News, Culture & Society

Heart attack victims are dying early

Heart attack patients with other long-term health conditions are dying early simply because they are not being given the right care, a large study has found.

People with problems such as diabetes and stroke have lower survival rates than people without such conditions if they suffer a heart attack.

Researchers revealed that these patients have a staggering 250 per cent greater risk of early death.

They found an alarming number of ‘missed opportunities’ to save these patients. 

Heart attack victims with other long-term problems have a 250% increased risk of dying found a large 10-year study (file photo)

Lead author Professor Chris Gale from University of Leeds said: ‘Having a long-term health condition, such as heart failure, renal failure or diabetes in addition to a heart attack was significantly associated with a worse clinical outcome.

‘Whilst this was, in part, mediated by missed-opportunities in the delivery of care, evidence from this study suggests that there is a need for new therapeutic interventions to improve survival for patients with heart attack who also have long-term health conditions.’

Key findings 

The team examined data on almost 700,000 heart attacks which occurred over the 10-year period.

They found that 40 per cent of patients had at least one long-term condition and of these 89 per cent did not receive optimal care.

Patients with long-term problems received 2.7 per cent fewer treatments than those without.

This rose to 7.3 per cent fewer in patients with heart failure and 6.1 per cent in patients with kidney failure. These patients were found to have the highest risk of death.

Overall they found that among patients who did not receive optimal care, there was a 2.5-fold increase in the risk of death for patients who had a long-term condition compared to those who did not.

The authors concluded: ‘Patients with a long-term condition are less likely to receive optimal care, and do experience lower survival following acute myocardial infarction.

‘Patients with heart failure and renal failure received the lowest treatment, were more likely to receive sub-optimal treatment, and experienced lower survival.’ 

POOR SLEEPERS TWICE AS LIKELY TO SUFFER HEART ATTACK

People who toss and turn at night are twice as likely to suffer a heart attack, a major study suggests.

Scientists said fragmented sleep should be considered an early warning sign of future health problems.

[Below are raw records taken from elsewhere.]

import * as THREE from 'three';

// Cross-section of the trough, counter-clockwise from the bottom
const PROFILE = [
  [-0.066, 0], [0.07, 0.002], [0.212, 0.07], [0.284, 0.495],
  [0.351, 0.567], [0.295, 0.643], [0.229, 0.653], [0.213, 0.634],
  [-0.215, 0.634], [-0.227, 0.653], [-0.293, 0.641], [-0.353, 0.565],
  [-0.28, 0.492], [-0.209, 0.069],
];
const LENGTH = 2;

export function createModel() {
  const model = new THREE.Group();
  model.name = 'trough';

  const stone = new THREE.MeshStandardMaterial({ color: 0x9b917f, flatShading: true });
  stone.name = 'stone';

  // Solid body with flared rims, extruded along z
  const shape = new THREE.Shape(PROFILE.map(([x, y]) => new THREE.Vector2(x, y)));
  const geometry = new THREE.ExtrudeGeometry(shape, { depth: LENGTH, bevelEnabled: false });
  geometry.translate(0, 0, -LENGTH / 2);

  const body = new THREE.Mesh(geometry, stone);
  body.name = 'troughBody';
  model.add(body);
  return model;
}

A study of nearly 13,000 people found that people who woke up repeatedly in the night were 99 per cent more likely to suffer from ischaemic heart disease – the medical term for a heart attack or severe angina.

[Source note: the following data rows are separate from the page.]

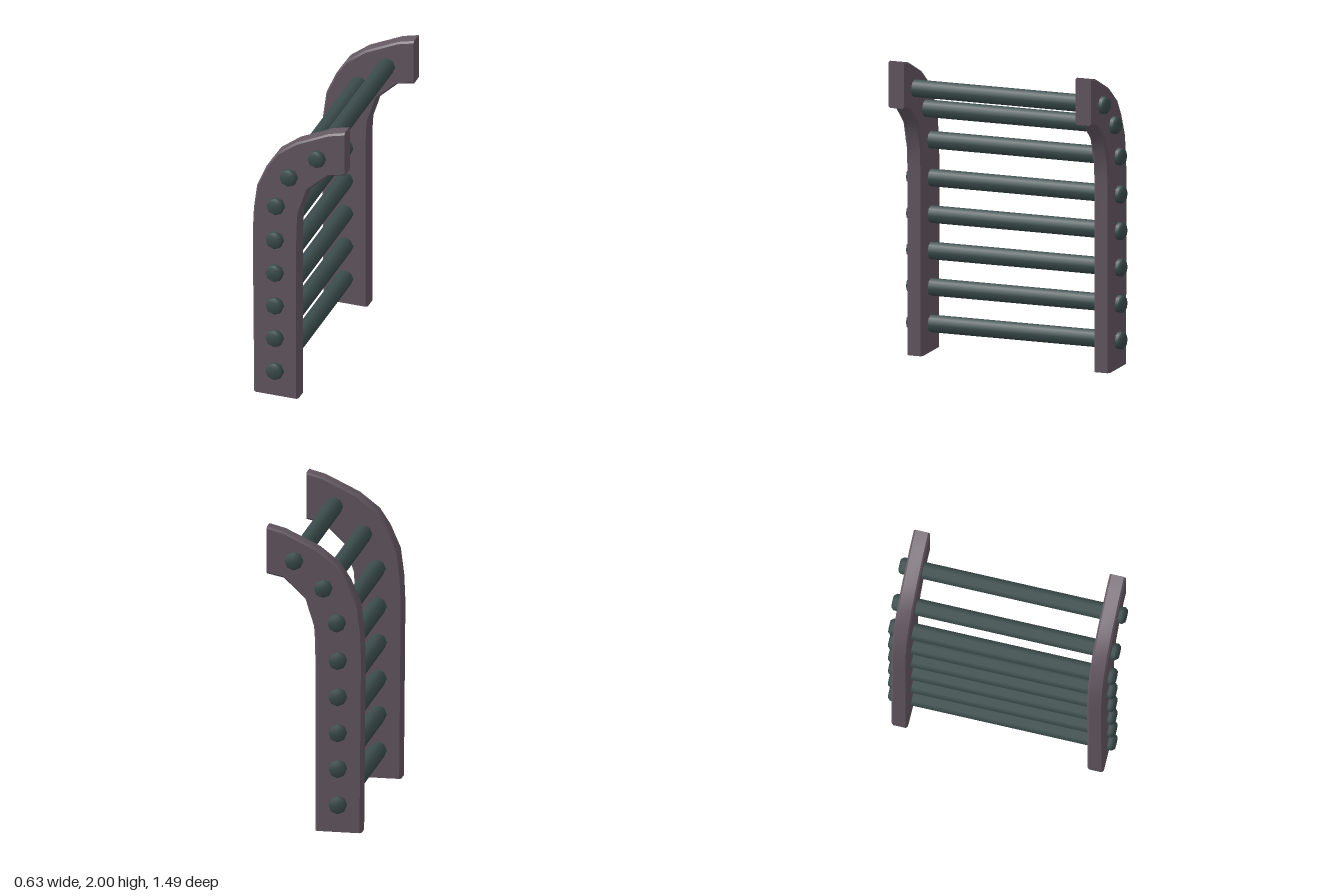
import * as THREE from 'three';
import { toCreasedNormals } from 'three/addons/utils/BufferGeometryUtils.js';

const railMaterial = new THREE.MeshStandardMaterial({ color: 0x645862 });
const rungMaterial = new THREE.MeshStandardMaterial({ color: 0x3b4c4c });

// Rail stations: outer x, y and inner x, y
const STATIONS = [
  [-0.305, 0, -0.003, 0],
  [-0.315, 1.157, -0.003, 1.157],
  [-0.307, 1.34, 0, 1.28],
  [-0.285, 1.51, 0.005, 1.358],
  [-0.22, 1.66, 0.035, 1.45],
  [-0.15, 1.767, 0.06, 1.533],
  [-0.02, 1.867, 0.13, 1.6],
  [0.205, 1.973, 0.2, 1.666],
  [0.312, 2, 0.312, 1.69],
];

// Curved rail: a chamfered rectangle lofted through the stations
function railGeometry(half, chamfer) {
  const positions = [], index = [], n = 8;
  for (const [ox, oy, ix, iy] of STATIONS) {
    const width = Math.hypot(ix - ox, iy - oy);
    const c = chamfer / width, h = half - chamfer;
    const ring = [
      [c, half], [1 - c, half], [1, h], [1, -h],
      [1 - c, -half], [c, -half], [0, -h], [0, h],
    ];
    for (const [t, z] of ring) positions.push(ox + (ix - ox) * t, oy + (iy - oy) * t, z);
  }
  const last = (STATIONS.length - 1) * n;
  for (let a = 0; a < last; a += n) {
    for (let j = 0; j < n; j++) {
      const k = (j + 1) % n;
      index.push(a + j, a + k, a + n + k, a + j, a + n + k, a + n + j);
    }
  }
  // Flat ends
  for (let j = 1; j < n - 1; j++) {
    index.push(0, j + 1, j);
    index.push(last, last + j, last + j + 1);
  }
  const geometry = new THREE.BufferGeometry();
  geometry.setAttribute('position', new THREE.Float32BufferAttribute(positions, 3));
  geometry.setIndex(index);
  return toCreasedNormals(geometry, 0.65);
}

// Eight-sided rung with softened ends, lying along z
function rungGeometry(radius, half) {
  const profile = [
    [0, -half], [radius * 0.72, -half], [radius, -half + 0.018], [radius, -half + 0.03],
    [radius, half - 0.03], [radius, half - 0.018], [radius * 0.72, half], [0, half],
  ].map(([x, y]) => new THREE.Vector2(x, y));
  return new THREE.LatheGeometry(profile, 8).rotateX(Math.PI / 2);
}

export function createModel() {
  const model = new THREE.Group();
  model.name = 'curvedLadder';

  const railShape = railGeometry(0.053, 0.012);
  for (const [name, z] of [['frontRail', 0.643], ['backRail', -0.643]]) {
    const rail = new THREE.Mesh(railShape, railMaterial);
    rail.name = name;
    rail.position.z = z;
    model.add(rail);
  }

  // Rungs follow the middle of the rails
  const rungShape = rungGeometry(0.058, 0.745);
  const rungs = [
    [-0.155, 0.185], [-0.155, 0.425], [-0.155, 0.663], [-0.155, 0.902],
    [-0.155, 1.142], [-0.148, 1.392], [-0.06, 1.617], [0.13, 1.789],
  ];
  rungs.forEach(([x, y], i) => {
    const rung = new THREE.Mesh(rungShape, rungMaterial);
    rung.name = `rung${i + 1}`;
    rung.position.set(x, y, 0);
    model.add(rung);
  });
  return model;
}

People who took more than half an hour to fall asleep had a 52 per cent increased heart attack risk and 48 per cent increased risk of a stroke.

And those who got less than six hours of sleep a night were 24 per cent more likely to have a heart attack, found a team from Hiroshima University in Japan.

Experts are not sure whether poor sleep actually causes heart problems, or whether people who are ill and already suffering symptoms are simply getting worse sleep.

But either way they warn that having a restless night should be considered a red flag for more serious concerns. 

Extra effort is needed for these patients 

Professor Sir Nilesh Samani, medical director at the British Heart Foundation (BHF), which part-funded the research, said: ‘It’s important that all patients receive the best possible treatments, regardless of any other conditions they might have.

‘But it’s true that having another long-term condition can complicate things.

‘Choosing the best treatment has to factor in the other medicines that the patient is taking, as well as the potential side-effects. 

‘This sometimes means a person doesn’t necessarily get the most effective treatments, but it still could be the best choice under the circumstances.

‘This study shows that patients with long-term conditions could see substantial benefits if extra effort is put into deciding the best possible treatments. 

‘It also highlights the need for research to develop further treatment options for doctors and more effective medicines for these patients.’

BHF said that someone suffers a heart attack approximately every three minutes in the UK, with nearly 200 people of working age dying every week of a heart attack in Britain.  

Read more at DailyMail.co.uk